The Portland Trail Blazers may have only had the 24th pick in the first round this year, but they hit the lottery for opening night. On October 18th, Portland will host the new and improved Los Angeles Lakers at the Moda Center and most notably, Rip City residents will get the first look at LeBron James in action in purple and gold.
The newly-assembled Lakers, dubbed the Meme Team, make their highly anticipated debut with the recent signings for future-coach Rajon Rondo, sweet-nothings whisperer Lance Stephenson, noted Miami performer Michael Beasley, Shaqtin’ a Fool MVP JaVale McGee, and of course the King in waiting, LeBron James. These are only the additions to an already established young Lakers core, waiting for its breakout season. Josh Hart was recently named MVP in Summer League only adding to the lore that his future may be even more promising than last year’s rookie, Lonzo Ball. While Lonzo came under scrutiny for an awkward looking shot, his basketball IQ has never been questioned and his passing ability spoke for itself during the 2017-18 season. Filling out the rest of the roster averaging an age of 25 and a half, is Brandon Ingram and Kyle Kuzma, two Lakers who created their own stir in their respective ways. There’s no doubting that the Lakers have formidable pieces that could make a difficult match up for Portland in the upcoming season. The question is now, does the Portland team as it exists now, have enough assets to truly show LeBron what it’s like to play in the Western Conference?
While the Blazers offseason was far less eventful off season than Los Angeles, the front office did add two consistent three-point shooters with Nik Stauskas and Seth Curry. Stauskas shot 40% from beyond the arch last year and while Curry was sidelined last year with a fractured tibia, he shot 42.5% from the three point line in the 2016-17 season. These percentages are both higher than Pat Connaughton and Shabazz Napier, who the Blazers opted not to resign this year, but not by much. However, I believe the loss of Ed Davis and his rebounding will affect the Blazers more than anything.

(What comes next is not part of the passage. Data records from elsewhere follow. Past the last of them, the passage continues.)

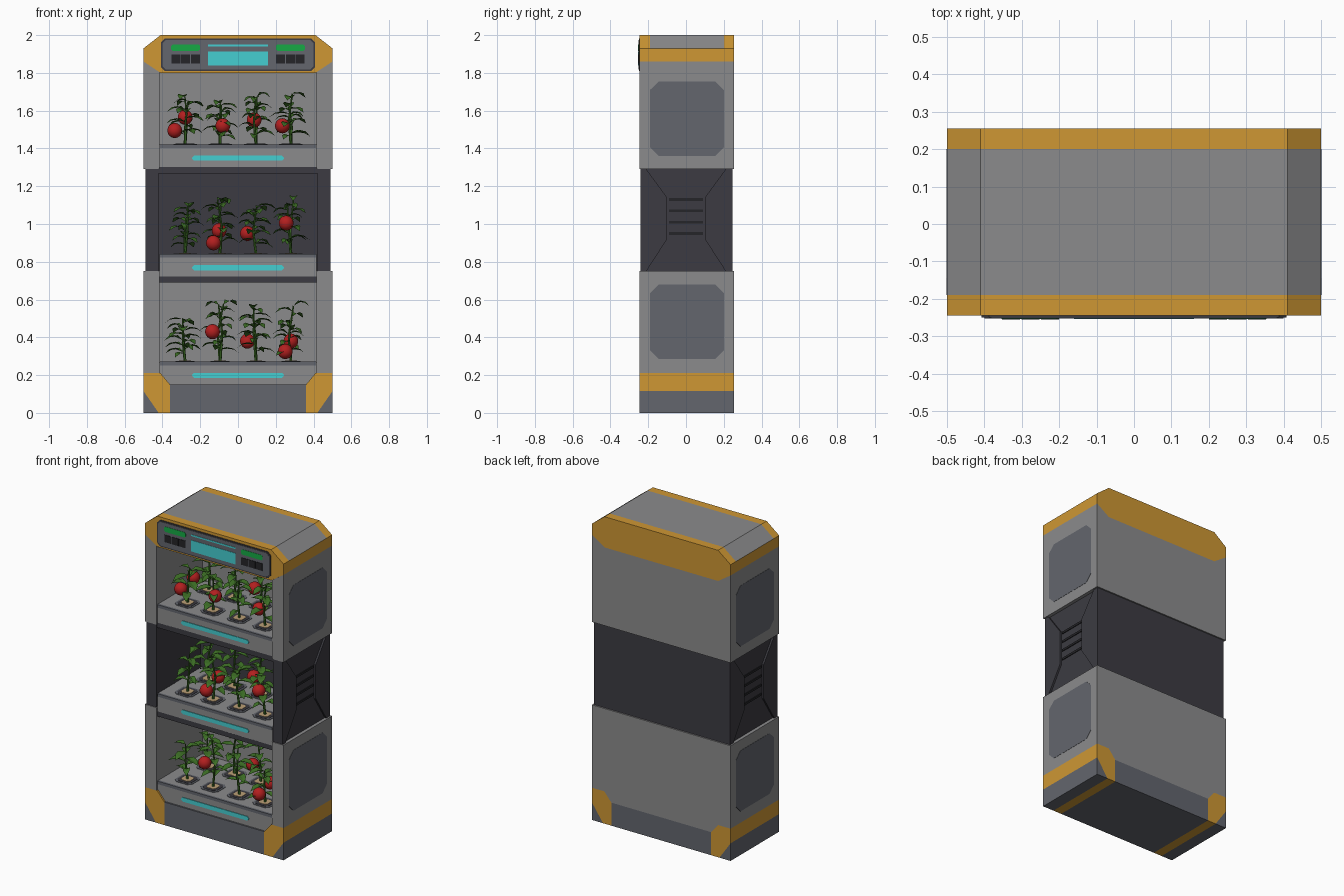
import bpy, bmesh, math, random
from mathutils import Matrix, Vector

if "Cube" in bpy.data.objects:
    bpy.data.objects.remove(bpy.data.objects["Cube"])

random.seed(4)


def material(name, *rgb):
    m = bpy.data.materials.new(name)
    m.diffuse_color = (*rgb, 1)
    m.use_nodes = True
    m.node_tree.nodes["Principled BSDF"].inputs["Base Color"].default_value = m.diffuse_color
    return m


GREY = material("body_grey", .26, .26, .265)
ORANGE = material("trim_orange", .62, .31, .034)
SLATE = material("slate_grey", .125, .133, .155)
DARK = material("charcoal", .045, .044, .054)
BLACK = material("button_black", .018, .018, .021)
CYAN = material("screen_cyan", .06, .62, .64)
GREEN = material("light_green", .008, .40, .06)
LEAF = material("leaf_green", .045, .155, .018)
RED = material("fruit_red", .45, .014, .014)
SOIL = material("soil_tan", .50, .35, .18)


def finish(name, bm, mat):
    bmesh.ops.recalc_face_normals(bm, faces=bm.faces)
    me = bpy.data.meshes.new(name)
    bm.to_mesh(me)
    bm.free()
    me.materials.append(mat)
    ob = bpy.data.objects.new(name, me)
    bpy.context.collection.objects.link(ob)
    return ob


def prism(name, pts, axis, a, b, mat):
    """Extrude a 2D outline along an axis from a to b."""
    place = {"x": lambda p, t: (t, p[0], p[1]),
             "y": lambda p, t: (p[0], t, p[1]),
             "z": lambda p, t: (p[0], p[1], t)}[axis]
    bm = bmesh.new()
    lo = [bm.verts.new(place(p, a)) for p in pts]
    hi = [bm.verts.new(place(p, b)) for p in pts]
    bm.faces.new(lo)
    bm.faces.new(hi)
    n = len(pts)
    for i in range(n):
        bm.faces.new((lo[i], lo[(i + 1) % n], hi[(i + 1) % n], hi[i]))
    return finish(name, bm, mat)


def rect(u0, u1, v0, v1):
    return [(u0, v0), (u1, v0), (u1, v1), (u0, v1)]


def octo(u0, u1, v0, v1, c):
    return [(u0 + c, v0), (u1 - c, v0), (u1, v0 + c), (u1, v1 - c),
            (u1 - c, v1), (u0 + c, v1), (u0, v1 - c), (u0, v0 + c)]


def flip(pts, s):
    return [(s * u, v) for u, v in pts]


F, B, WALL = -.245, .255, .225      # front, back, inner back wall

# base: slate plinth with orange corner wraps
prism("base_plinth", rect(-.36, .36, 0, .15), "y", F, B, SLATE)
for s in (-1, 1):
    prism("base_corner", flip([(.36, 0), (.42, 0), (.5, .115), (.5, .21), (.41, .21), (.36, .15)], s),
          "y", F, B, ORANGE)
    prism("base_foot", flip([(.42, 0), (.5, 0), (.5, .115)], s), "y", F, B, SLATE)

# lower and upper cabinet shells
prism("lower_back", [(-.5, .21), (-.41, .21), (-.36, .15), (.36, .15), (.41, .21), (.5, .21),
                     (.5, .75), (-.5, .75)], "y", WALL, B, GREY)
prism("upper_back", [(-.5, 1.29), (.5, 1.29), (.5, 1.86), (.41, 1.8), (-.41, 1.8), (-.5, 1.86)],
      "y", WALL, B, GREY)
for s in (-1, 1):
    prism("lower_side", flip(rect(.415, .5, .21, .75), s), "y", F, WALL, GREY)
    prism("upper_side", flip([(.415, 1.29), (.5, 1.29), (.5, 1.86), (.415, 1.803)], s), "y", F, WALL, GREY)
    for z in (.285, 1.36):
        prism("side_panel", octo(-.19, .20, z, z + .395, .045), "x", s * .499, s * .5015, SLATE)

# middle section, slightly inset, with flared side recess and vents
prism("middle_back", rect(-.49, .49, .75, 1.29), "y", .215, .246, DARK)
for s in (-1, 1):
    prism("middle_side", rect(-.24, .215, .75, 1.29), "x", s * .42, s * .478, DARK)
    for t in (-1, 1):
        e = -.24 if t < 0 else .246
        prism("middle_cheek", [(e, .75), (t * .21, .75), (t * .10, .92), (t * .10, 1.14),
                               (t * .21, 1.29), (e, 1.29)], "x", s * .477, s * .49, DARK)
    for z in (.95, 1.01, 1.07, 1.13):
        prism("vent_slot", rect(-.09, .09, z - .007, z + .007), "x", s * .477, s * .483, BLACK)

# header: orange front and back caps around a grey core
CAP = [(-.5, 1.86), (-.41, 1.8), (.41, 1.8), (.5, 1.86), (.5, 1.93), (.41, 2), (-.41, 2), (-.5, 1.93)]
prism("header_front", CAP, "y", F, -.19, ORANGE)
prism("header_back", CAP, "y", .20, B, ORANGE)
prism("header_ceiling", CAP[:4], "y", -.19, .20, GREY)
prism("header_band", rect(-.5, .5, 1.86, 1.93), "y", -.19, .20, ORANGE)
prism("header_top", CAP[4:], "y", -.19, .20, GREY)

# control panel
prism("panel_rim", octo(-.408, .408, 1.81, 1.982, .02), "y", -.250, F, DARK)
prism("panel_face", octo(-.400, .400, 1.818, 1.974, .018), "y", -.252, F, SLATE)
prism("screen", rect(-.16, .16, 1.84, 1.913), "y", -.254, F, CYAN)
prism("screen_strip", rect(-.16, .16, 1.94, 1.95), "y", -.254, F, CYAN)
for s in (-1, 1):
    prism("status_light", octo(s * .277 - .077, s * .277 + .077, 1.917, 1.951, .008), "y", -.254, F, GREEN)
    for i in (-1, 0, 1):
        c = s * .277 + i * .052
        prism("button", rect(c - .024, c + .024, 1.85, 1.897), "y", -.255, F, BLACK)

# bay ceilings
prism("lower_ceiling", rect(-.415, .415, .69, .722), "y", -.235, WALL, DARK)
prism("middle_ceiling", rect(-.42, .42, 1.268, 1.302), "y", -.235, .216, DARK)


def plant(x, y, z, h):
    """Thin bent stem with folded, drooping leaves."""
    bm = bmesh.new()
    pts = [Vector((x, y, z)),
           Vector((x + random.uniform(-.015, .015), y + random.uniform(-.01, .01), z + h * .5)),
           Vector((x + random.uniform(-.02, .02), y, z + h))]
    for i in (0, 1):
        d = pts[i + 1] - pts[i]
        mat = Matrix.Translation((pts[i] + pts[i + 1]) / 2) @ d.to_track_quat("Z", "Y").to_matrix().to_4x4()
        bmesh.ops.create_cone(bm, cap_ends=True, segments=6, radius1=.008 - .002 * i,
                              radius2=.006 - .002 * i, depth=d.length, matrix=mat)
    a = random.uniform(0, 6.28)
    count = 9
    for k in range(count):
        t = .22 + .78 * k / (count - 1)
        p = pts[0].lerp(pts[1], t * 2) if t < .5 else pts[1].lerp(pts[2], t * 2 - 1)
        a += 2.4 + random.uniform(-.3, .3)
        out = Vector((math.cos(a), math.sin(a), 0))
        side = Vector((-math.sin(a), math.cos(a), 0))
        n = random.uniform(.075, .105)
        w = n * .27
        up = random.uniform(.0, .022)

        def v(o, q, r):
            return bm.verts.new(p + out * n * o + side * q + Vector((0, 0, r)))
        base, c1, c2, tip = v(0, 0, 0), v(.45, 0, up), v(.75, 0, up - .004), v(1.05, 0, up - .022)
        for q in (-1, 1):
            m1, m2 = v(.38, q * w, up + .008), v(.72, q * w * .9, up + .001)
            bm.faces.new((base, c1, m1))
            bm.faces.new((c1, c2, m2, m1))
            bm.faces.new((c2, tip, m2))
    return finish("plant", bm, LEAF)


# trays with light bar, pots and plants
for bottom in (.15, .72, 1.30):
    top = bottom + .12
    prism("tray", rect(-.415, .415, bottom, top), "y", -.235, WALL, GREY)
    prism("tray_lip", rect(-.413, .413, top - .018, top + .001), "y", -.241, -.225, SLATE)
    prism("tray_light", octo(-.243, .243, bottom + .035, bottom + .062, .010), "y", -.239, -.234, CYAN)
    for y in (-.12, .10):
        for x in (-.28, -.095, .095, .28):
            prism("pot_rim", octo(x - .062, x + .062, y - .062, y + .062, .022), "z", top, top + .003, SLATE)
            prism("pot_cup", octo(x - .05, x + .05, y - .05, y + .05, .018), "z", top, top + .005, DARK)
            prism("pot_soil", octo(x - .032, x + .032, y - .032, y + .032, .012), "z", top, top + .007, SOIL)
            plant(x, y, top, random.uniform(.20, .31))

# fruit
for x, y, z in ((-.335, -.11, 1.495), (-.28, -.06, 1.565), (-.08, -.12, 1.52), (.085, .05, 1.55),
                (.235, -.12, 1.52), (-.13, -.14, .90), (-.10, -.06, .965), (.05, .09, .95),
                (.255, -.15, 1.005), (-.135, -.15, .43), (.05, .08, .38), (.28, -.07, .38),
                (.25, -.14, .325)):
    bm = bmesh.new()
    bmesh.ops.create_uvsphere(bm, u_segments=14, v_segments=9, radius=.04,
                              matrix=Matrix.Translation((x, y, z)))
    for f in bm.faces:
        f.smooth = True
    finish("fruit", bm, RED)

The big man averaged a total of 7.4 rebounds per game but 5 of those were defensive rebounds. While these numbers are not anything to write home about, Davis’ defense made an impression on a team that occasionally has been a defensive doormat. Without supplementing the loss of Davis in the off season, more front court duties will be relinquished to existing players Al-Farouq Aminu, Zach Collins, and Jusuf Nurkic who recently signed a 4-year contract. Maybe even Meyers Leonard when the front office feels the need for him to clock in for his generous paycheck.
The ghosts of Blazers summers past seem to be here for the ride, as we still tread water dealing with contracts from the 2016 off season and continue to pay Leonard and Evan Turner over 22% of our current salary. While Nurk’s contract was more conservative than what would have been done two years ago, it still seemed eerily similar to a time when we would overpay someone merely on their potential ceiling, versus the actual reality of a player. Nonetheless, the excitement of seeing LeBron’s Lakers coming-out right before Mark Mason introduces the team opening night, might make this game one for the books.